A new study says that the transition to renewables, in essence, has stalled. The use of coal, oil and gas continues to dominate total energy consumption. The share of renewable energy has moved in the last decade from 10.6% to 11.7%, but fossil fuels, all coal and gas have moved from 80.1% to 79.6% showing the situation is stagnating.
While renewable energy had reached 10% of global electricity production in 2021, the problems lie in challenging areas such as transport. Cars, lorries, ships and airplanes account for 32% of total final energy consumption, but green energy only had a 3.7% share last year.
As energy prices have risen for consumers, some countries, including the UK, have imposed new taxes on the profits made by oil and gas producers. However, many nations have also enacted new subsidies for fossil fuels. We’re spending globally $11m per minute on subsidising fossil fuel. In 2020, this was 7% of the global GDP.
This obviously creates a system which is unbalanced, because even though renewable energy is an economic alternative to fossil fuels, it’s not playing in a fair market.
The world’s largest trees are struggling to survive climate change
They are the largest trees in the world, living monuments with massive trunks and towering canopies that can thrive for 3,000 years. But ancient sequoia trees, which have been decimated by severe wildfires around California’s Sierra Nevada, are struggling to keep up with ever worsening conditions. And this summer, they could face their worst fate yet.
The trees, which grow in a narrow band of the Sierra Nevada, are accustomed to frequent wildfires — their tree rings show fire recurring every six to 30 years. But the worsening intensity of recent blazes have been too much for them to handle. Since 2020, three fires have resulted in the loss of 13 to 19 percent of the entire population. In August 2020, the Castle Fire killed up to 10,600 trees. And as many as 3,637 sequoias were killed or will ultimately die as a result of the September 2021 Windy and KNP Complex fires in the southern Sierra Nevada, according to the National Park Service.
Sequoias have thick bark that can withstand lower-intensity fire, and their high canopies are usually above the flames, but recent fires are reaching and consuming the canopy.

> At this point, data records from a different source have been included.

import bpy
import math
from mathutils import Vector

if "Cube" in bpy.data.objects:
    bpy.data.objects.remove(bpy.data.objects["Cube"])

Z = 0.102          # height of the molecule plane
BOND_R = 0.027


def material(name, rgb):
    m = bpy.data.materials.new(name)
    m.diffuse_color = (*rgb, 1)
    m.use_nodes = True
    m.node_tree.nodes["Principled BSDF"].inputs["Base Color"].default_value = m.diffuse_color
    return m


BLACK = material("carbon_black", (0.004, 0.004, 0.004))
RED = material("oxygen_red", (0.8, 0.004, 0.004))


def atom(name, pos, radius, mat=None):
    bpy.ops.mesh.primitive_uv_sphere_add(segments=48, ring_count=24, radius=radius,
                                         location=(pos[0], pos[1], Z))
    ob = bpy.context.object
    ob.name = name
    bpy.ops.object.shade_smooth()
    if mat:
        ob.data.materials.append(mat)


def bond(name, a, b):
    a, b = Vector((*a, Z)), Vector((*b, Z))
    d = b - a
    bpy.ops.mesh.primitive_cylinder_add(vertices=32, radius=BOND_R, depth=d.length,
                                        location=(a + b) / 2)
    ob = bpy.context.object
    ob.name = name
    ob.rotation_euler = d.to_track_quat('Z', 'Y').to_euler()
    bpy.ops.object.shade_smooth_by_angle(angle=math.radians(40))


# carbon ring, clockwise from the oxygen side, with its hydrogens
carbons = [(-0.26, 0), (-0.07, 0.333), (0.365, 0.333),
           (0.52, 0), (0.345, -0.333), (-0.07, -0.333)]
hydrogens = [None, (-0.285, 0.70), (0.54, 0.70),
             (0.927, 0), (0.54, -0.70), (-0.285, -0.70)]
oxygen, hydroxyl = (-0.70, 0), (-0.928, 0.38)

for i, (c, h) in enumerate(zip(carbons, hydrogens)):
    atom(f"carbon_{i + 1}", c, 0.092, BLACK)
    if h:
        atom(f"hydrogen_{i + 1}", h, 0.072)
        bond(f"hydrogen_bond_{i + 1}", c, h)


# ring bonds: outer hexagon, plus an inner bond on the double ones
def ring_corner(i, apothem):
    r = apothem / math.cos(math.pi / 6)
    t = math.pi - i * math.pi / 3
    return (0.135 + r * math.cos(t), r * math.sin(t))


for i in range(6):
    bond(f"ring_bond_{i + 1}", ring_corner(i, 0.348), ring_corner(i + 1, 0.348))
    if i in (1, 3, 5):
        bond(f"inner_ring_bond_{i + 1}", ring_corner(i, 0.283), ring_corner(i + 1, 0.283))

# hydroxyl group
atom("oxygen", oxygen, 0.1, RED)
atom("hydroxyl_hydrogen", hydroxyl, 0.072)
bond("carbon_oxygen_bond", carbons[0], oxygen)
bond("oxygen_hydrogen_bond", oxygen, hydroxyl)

The southern Sierra, hard hit during the 2012-2016 drought, has become an epicenter for tree mortality. Drought-weakened trees, particularly pine and cedar, were killed by insects during those years, and the effects of the past two years of extreme drought are also becoming apparent. Given record-setting dryness in 2022, another significant die-off is possible this year. Hotter and longer fire seasons due to climate change are exacerbating already volatile forest conditions.